Major land, air and sea battles: Iwo Jima, Guadalcanal, Marshall Islands, Wake Island, Okinawa, Norway, Artic Circle, Guam and the Philippines
Married: Rita (Jankowski) They were married for 55 years when Wesley lost Rita in 2001.
Sisters: Glendora Rowland and Lottie Dodge
Wesley George was born on Memorial Day (then called Decoration Day), May 28, 1928. Decoration Day was a day set aside to decorate the graves of our fallen heroes. The last weekend of May was picked because flowers were in full bloom in Washington. Later it was changed to the last Monday in May, making it a long weekend and giving families more time to decorate graves. The name then was changed to Memorial Day.
Wesley was born at home in Panama, a small town between Jamestown and Findley Lake. It was a great place for young kids to grow with plenty of farmland and pastures full of cows and horses. Many kids, when escorted by older ones, got to play at the Panama Rocks, a fun place to swim, dive and have fun.
They later moved to Fredonia. Wesley attended all of Fredonia's schools. While in school, he played football. He also worked at the Jamestown Metal Equipment. Because he was a great worker, he was later able to get a job with Allegheny Steel Company.
On his 17th birthday, Wesley had to decide whether he should join the Navy or be drafted into the Army. He decided that being on a ship with three meals a day, a cot and a shower was much better than crawling in the mud, so he joined the navy. After boot camp at Sampson in upper New York state, Wesley received orders to report to U.S. Naval Station in Norfolk, Va. These orders meant there was a good chance he would be assigned a ship. Wesley was then granted a ten-day leave which puzzled him because most of his boot camp buddies were granted a 30-day leave.
When the leave ended, Wesley reported to Norfolk only to find out that he was heading to New York City where he was to report to the commanding officer at the Atlantic fleet office. There he would find out what the navy had in store for him. Wesley was then told to wait for a couple days because he was going to be assigned to a ship that was being built and ready to join the fleet. As Wesley walked the Navy yard, he saw that it was mostly lined up with new L.S.T.s (landing ship tanks), a couple of new tankers and two air craft carriers that were less than complete. He feared that he would be assigned to an LST or a tanker, but he was happy to hear that he would be reporting to the commanding officer of the USS South Dakota hull number 57.

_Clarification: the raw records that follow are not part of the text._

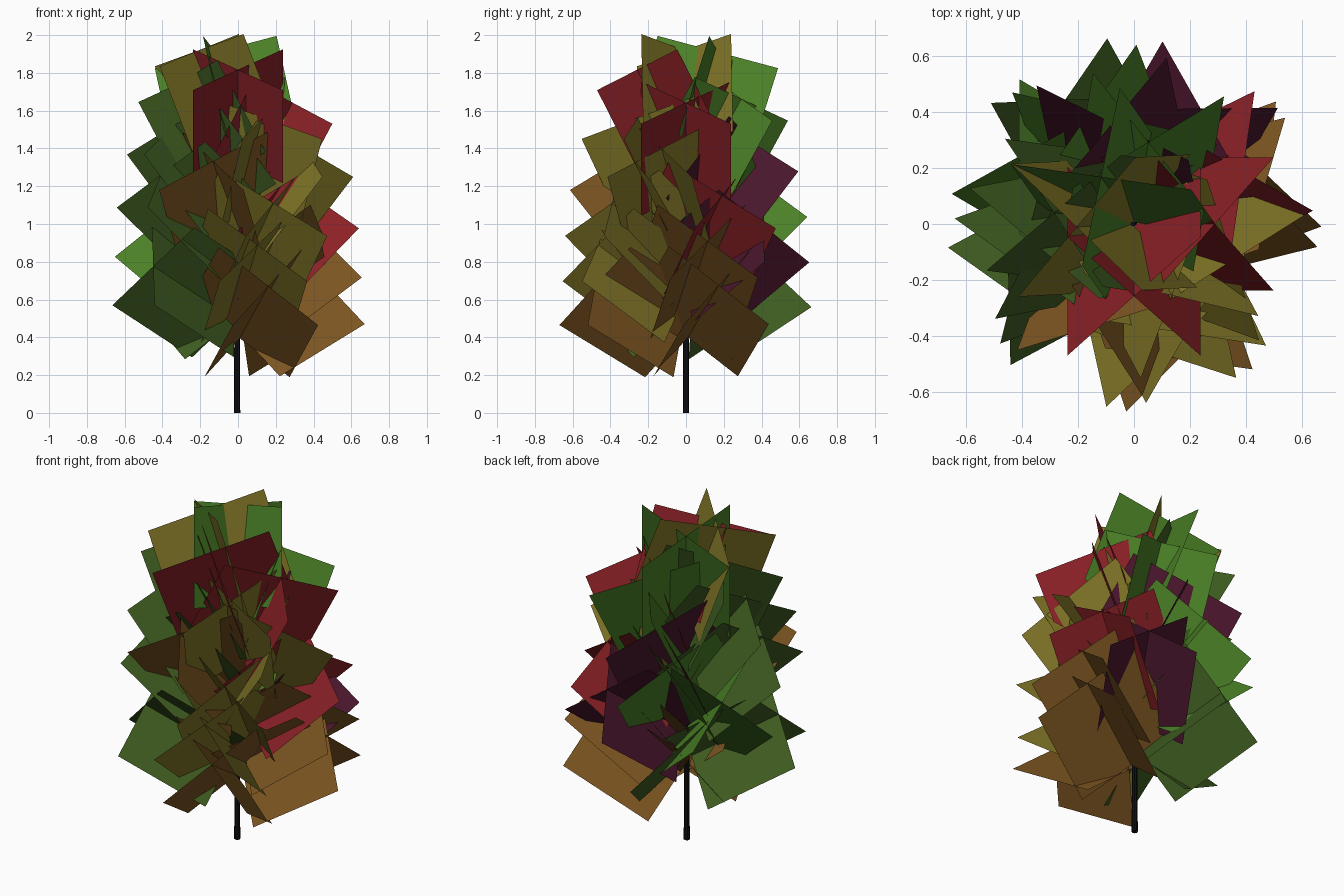
import bpy, math
from mathutils import Vector

if "Cube" in bpy.data.objects:
    bpy.data.objects.remove(bpy.data.objects["Cube"])

def material(name, rgb):
    m = bpy.data.materials.new(name)
    m.diffuse_color = (*rgb, 1)
    m.use_nodes = True
    m.node_tree.nodes["Principled BSDF"].inputs["Base Color"].default_value = m.diffuse_color
    return m

COLORS = {
    "bark": (0.005, 0.005, 0.006),
    "brown": (0.2, 0.09, 0.015),
    "olive": (0.22, 0.18, 0.02),
    "red": (0.26, 0.015, 0.02),
    "purple": (0.07, 0.008, 0.025),
    "green": (0.07, 0.22, 0.02),
    "dark_green": (0.05, 0.11, 0.015),
}
MATS = {k: material(k, c) for k, c in COLORS.items()}

# thin tapered trunk
bpy.ops.mesh.primitive_cone_add(vertices=8, radius1=0.017, radius2=0.008,
                                depth=1.45, location=(-0.005, 0, 0.725))
trunk = bpy.context.object
trunk.name = "trunk"
trunk.data.materials.append(MATS["bark"])

LENGTH, HALF = 0.552, 0.238   # card length, half width along each diagonal axis

def leaf_branch(name, azimuth, z, pitch, color):
    """Two crossed leaf cards growing outward from the trunk, rolled 45 degrees."""
    a, e = math.radians(azimuth), math.radians(pitch)
    out = Vector((math.cos(a), math.sin(a), 0))
    side = Vector((-math.sin(a), math.cos(a), 0))
    up = Vector((0, 0, 1))
    axis = out * math.cos(e) + up * math.sin(e)
    normal = up * math.cos(e) - out * math.sin(e)
    base = out * (0.03 if z < 1.3 else 0.008) + up * z
    verts, faces = [], []
    for s in (1, -1):
        across = (side * s + normal) * HALF
        n = len(verts)
        verts += [base - across, base + axis * LENGTH - across,
                  base + axis * LENGTH + across, base + across]
        faces.append((n, n + 1, n + 2, n + 3))
    mesh = bpy.data.meshes.new(name)
    mesh.from_pydata(verts, [], faces)
    mesh.materials.append(MATS[color])
    bpy.context.collection.objects.link(bpy.data.objects.new(name, mesh))

# branches from bottom to top: azimuth, base height, pitch, colour
BRANCHES = [
    (288.4, 0.395, 30, "brown"), (20, 0.40, 30, "brown"),
    (119, 0.49, 30, "dark_green"), (208, 0.50, 30, "dark_green"),
    (282.5, 0.565, 36, "olive"), (14, 0.585, 36, "brown"),
    (60, 0.665, 36, "purple"), (149.5, 0.695, 36, "green"),
    (295.6, 0.735, 43, "olive"), (26, 0.775, 43, "red"),
    (111, 0.835, 43, "green"), (200, 0.885, 43, "dark_green"),
    (250, 0.91, 50, "brown"), (340, 0.97, 51, "olive"),
    (102, 0.99, 52, "purple"), (191, 1.07, 53, "dark_green"),
    (298, 1.075, 62, "olive"), (0, 1.155, 62, "red"),
    (80, 1.18, 61, "green"), (172, 1.27, 62, "dark_green"),
    (270, 1.325, 63, "red"),
    (183, 1.405, 69, "olive"), (125, 1.395, 69, "green"),
]
for i, (azimuth, z, pitch, color) in enumerate(BRANCHES):
    leaf_branch(f"leaf_branch_{i + 1}", azimuth, z, pitch, color)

When Wesley rode down dock B, he could see this brand new shining battleship taking up most of the dock. It was a dream come true. After reporting and getting settled in, Wesley was informed that he would be retrained for three jobs: a deckhand, a helmsman and a gunner's mate. His chief petty officer told him that his number one duty would be a helmsman.
The ship sailed through the Panama Canal. As she was in one of the lifts, Wesley recalled that there were only a few inches of clearance that kept the ship from hitting the walls.
Wesley remembered some of his experiences while at the wheel of this 680-foot long ship. Going at 27 knots felt good. It was like racing a car.
The only difference was if you lost all controls of the ship, it would take about eight miles before it came to a complete stop. Thank god for the tug boats. Docking a battleship leaves all control to the tugs. Wesley also remembered the time the South Dakota came across an abandoned German ship. After boarding the ship, the crew returned with Nazi items such as uniforms, books and charted maps. Another memory was about the time the ship was in submarine waters.
He was ordered to zig zag, which was a navy maneuver to make it more difficult to fire torpedoes at its target. While the USS South Dakota was zig zagging, there was a sudden loud noise, and the ship's alarm started ringing. They soon discovered that the USS South Dakota had hit a United States destroyer. It was later found that the captain of the destroyer wasn't zig zagging. The destroyer was towed to the nearest port and was dismantled and destroyed.